*What is needed*. Which lines of the entries below run from the one holding "mod.operation, mod.object, mod.solver" to the one holding "bpy.context.view_layer.objects.active = ob", inclusive? Set down exactly those lines and no others.

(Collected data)
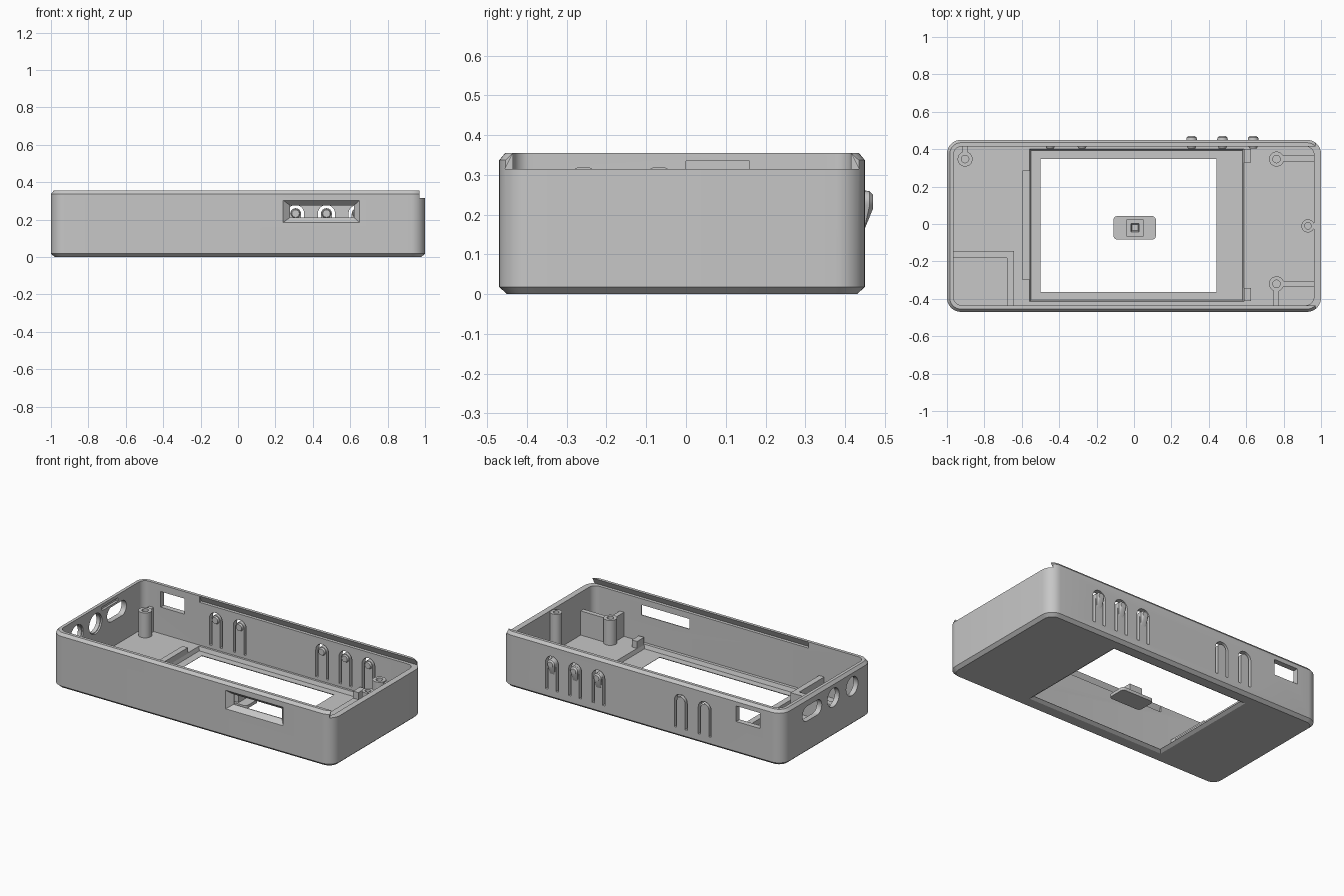
import bpy, bmesh, math

if "Cube" in bpy.data.objects:
    bpy.data.objects.remove(bpy.data.objects["Cube"])

grey = bpy.data.materials.new("plain grey")
grey.diffuse_color = (0.57, 0.57, 0.57, 1)
grey.use_nodes = True
grey.node_tree.nodes["Principled BSDF"].inputs["Base Color"].default_value = grey.diffuse_color


def finish(name, bm):
    bmesh.ops.recalc_face_normals(bm, faces=bm.faces)
    me = bpy.data.meshes.new(name)
    bm.to_mesh(me)
    bm.free()
    me.materials.append(grey)
    ob = bpy.data.objects.new(name, me)
    bpy.context.collection.objects.link(ob)
    return ob


def loft(name, rings):
    """Closed solid through equal-length rings of 3D points."""
    bm = bmesh.new()
    rows = [[bm.verts.new(p) for p in r] for r in rings]
    n = len(rows[0])
    for a, b in zip(rows, rows[1:]):
        for i in range(n):
            bm.faces.new((a[i], a[(i + 1) % n], b[(i + 1) % n], b[i]))
    bm.faces.new(rows[0][::-1])
    bm.faces.new(rows[-1])
    return finish(name, bm)


def prism(name, pts, axis, lo, hi):
    """Extrude a 2D outline along an axis."""
    place = {"x": lambda p, t: (t, p[0], p[1]),
             "y": lambda p, t: (p[0], t, p[1]),
             "z": lambda p, t: (p[0], p[1], t)}[axis]
    return loft(name, [[place(p, t) for p in pts] for t in (lo, hi)])


def rect(x0, x1, y0, y1):
    return [(x0, y0), (x1, y0), (x1, y1), (x0, y1)]


def box(name, x0, x1, y0, y1, z0, z1):
    return prism(name, rect(x0, x1, y0, y1), "z", z0, z1)


def flared(name, x0, x1, y0, y1, levels):
    """Rectangular solid whose sides move outwards by a given amount per level."""
    return loft(name, [[(x, y, z) for x, y in rect(x0 - o, x1 + o, y0 - o, y1 + o)]
                       for z, o in levels])


def arc(cx, cy, r, a0, a1, n):
    return [(cx + r * math.cos(math.radians(a0 + (a1 - a0) * i / n)),
             cy + r * math.sin(math.radians(a0 + (a1 - a0) * i / n))) for i in range(n + 1)]


def circle(cx, cy, r, n=32):
    return arc(cx, cy, r, 0, 360, n)[:-1]


def rounded(x0, x1, y0, y1, r, n=8):
    return (arc(x1 - r, y1 - r, r, 0, 90, n) + arc(x0 + r, y1 - r, r, 90, 180, n)
            + arc(x0 + r, y0 + r, r, 180, 270, n) + arc(x1 - r, y0 + r, r, 270, 360, n))


def boolean(target, tool, op="DIFFERENCE"):
    mod = target.modifiers.new("cut", "BOOLEAN")
    mod.operation, mod.object, mod.solver = op, tool, "EXACT"
    bpy.context.view_layer.objects.active = target
    bpy.ops.object.modifier_apply(modifier=mod.name)
    bpy.data.objects.remove(tool, do_unlink=True)


def smooth(ob):
    bpy.ops.object.select_all(action="DESELECT")
    ob.select_set(True)
    bpy.context.view_layer.objects.active = ob
    bpy.ops.object.shade_smooth_by_angle(angle=math.radians(25))


# Outer shell with chamfered bottom and top rims
X0, X1, Y0, Y1, FLOOR, TOP = -1.0, 1.0, -0.47, 0.45, 0.04, 0.355
case = loft("case", [
    [(x, y, z) for x, y in rounded(X0 + i, X1 - i, Y0 + i, Y1 - i, 0.075 - i)]
    for z, i in ((0, 0.02), (0.018, 0), (0.337, 0), (TOP, 0.015))])

cuts = []
# Hollow interior, lowered right end and dovetail lid groove
cuts.append(prism("cavity", rounded(-0.965, 0.962, -0.435, 0.415, 0.045), "z", FLOOR, 0.5))
cuts.append(box("right_end_cut", 0.97, 1.1, -0.6, 0.6, 0.315, 0.5))
cuts.append(prism("lid_groove", [(-0.455, 0.315), (0.435, 0.315), (0.414, 0.358), (-0.434, 0.358)],
                  "x", -0.565, 1.1))
# Screen recess with sloped sides, window flaring towards the underside
cuts.append(flared("recess", -0.55, 0.58, -0.407, 0.393,
                   ((0.015, 0), (FLOOR, 0.008), (0.06, 0.008))))
cuts.append(flared("window", -0.50, 0.44, -0.363, 0.348,
                   ((-0.01, 0.02), (0, 0.02), (0.013, 0), (0.1, 0))))
# Tapered front slot
cuts.append(loft("front_slot", [
    [(x, y, z) for x, z in rect(*b)] for y, b in (
        (-0.475, (0.235, 0.655, 0.18, 0.308)),
        (-0.440, (0.278, 0.620, 0.211, 0.276)),
        (-0.400, (0.278, 0.620, 0.211, 0.276)))]))
# Port holes in the left wall, round ones with a shallow inner counterbore
for y in (-0.258, -0.068):
    cuts.append(prism("round_port", circle(y, 0.254, 0.06), "x", -1.1, -0.9))
    cuts.append(prism("round_port_rim", circle(y, 0.254, 0.065), "x", -0.975, -0.9))
cuts.append(prism("long_port", rounded(0.05, 0.245, 0.205, 0.3, 0.045), "x", -1.1, -0.9))
cuts.append(box("port_notch", -0.98, -0.9, 0.0, 0.16, 0.313, 0.335))
# Back wall opening and horseshoe slots around the spring tongues
cuts.append(box("back_port", -0.84, -0.672, 0.3, 0.6, 0.21, 0.31))
TONGUES = (-0.448, -0.278, 0.308, 0.473, 0.637)
RO, RI = 0.046, 0.029
for x in TONGUES:
    shoe = ([(x + RO, 0.06)] + arc(x, 0.232, RO, 0, 180, 16)
            + [(x - RO, 0.06), (x - RI, 0.06)]
            + arc(x, 0.232, RI, 180, 0, 16) + [(x + RI, 0.06)])
    cuts.append(prism("tongue_slot", shoe, "y", 0.38, 0.6))
for c in cuts:
    boolean(case, c)
smooth(case)

# Screw posts with blind holes: x, y, radius, top
POSTS = {"back_left_post": (-0.903, 0.347, 0.04, 0.2),
         "back_right_post": (0.762, 0.347, 0.04, 0.2),
         "front_right_post": (0.762, -0.32, 0.04, 0.2),
         "lid_post": (0.93, -0.01, 0.035, 0.31)}
# Ribs tying each post to the walls
RIBS = {"back_left_post": [(-0.92, -0.89, 0.35, 0.42)],
        "back_right_post": [(0.76, 0.97, 0.335, 0.365)],
        "front_right_post": [(0.76, 0.97, -0.335, -0.305), (0.745, 0.775, -0.44, -0.32)],
        "lid_post": [(0.93, 0.97, -0.025, 0.005)]}
for name, (x, y, r, top) in POSTS.items():
    post = prism(name, circle(x, y, r), "z", FLOOR - 0.01, top)
    for rib in RIBS[name]:
        boolean(post, box("rib", *rib, FLOOR - 0.01, top - 0.005), "UNION")
    boolean(post, prism("hole", circle(x, y, r * 0.5, 20), "z", FLOOR + 0.03, 0.5))
    smooth(post)

# Corner divider, screen stop bar and lugs
prism("corner_divider", [(-0.97, -0.145), (-0.642, -0.145), (-0.642, -0.44), (-0.678, -0.44),
                         (-0.678, -0.182), (-0.97, -0.182)], "z", FLOOR - 0.01, 0.16)
box("screen_stop_bar", -0.595, -0.557, -0.30, 0.287, FLOOR - 0.01, 0.075)
box("screen_lug_back", 0.587, 0.625, 0.33, 0.40, FLOOR - 0.01, 0.085)
box("screen_lug_front", 0.587, 0.625, -0.413, -0.342, FLOOR - 0.01, 0.085)

# Tapered push buttons outside, small pressing nubs inside
for i, x in enumerate(TONGUES):
    smooth(loft(f"button_nub_{i}", [[(px, y, pz) for px, pz in circle(x, 0.232, r, 20)]
                                    for y, r in ((0.418, 0.026), (0.405, 0.02))]))
    if x > 0:
        bm = bmesh.new()
        for y, r in ((0.447, 0.029), (0.462, 0.027), (0.47, 0.018)):
            for px, pz in circle(x, 0.232, r, 20):
                bm.verts.new((px, y, pz))
        for dx in (-0.015, 0.015):
            bm.verts.new((x + dx, 0.447, 0.158))
        bmesh.ops.convex_hull(bm, input=bm.verts)
        smooth(finish(f"push_button_{i}", bm))

# Loose switch cap in the middle of the window
cap = prism("switch_cap", rounded(-0.11, 0.117, -0.083, 0.042, 0.02, 5), "z", 0.0, 0.02)
boolean(cap, box("stem", -0.04, 0.052, -0.067, 0.025, 0.01, 0.07), "UNION")
boolean(cap, flared("socket", -0.011, 0.021, -0.036, -0.004,
                    ((0.03, 0), (0.07, 0.006), (0.1, 0.006))))
smooth(cap)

*Result of this task*.
    mod.operation, mod.object, mod.solver = op, tool, "EXACT"
    bpy.context.view_layer.objects.active = target
    bpy.ops.object.modifier_apply(modifier=mod.name)
    bpy.data.objects.remove(tool, do_unlink=True)


def smooth(ob):
    bpy.ops.object.select_all(action="DESELECT")
    ob.select_set(True)
    bpy.context.view_layer.objects.active = ob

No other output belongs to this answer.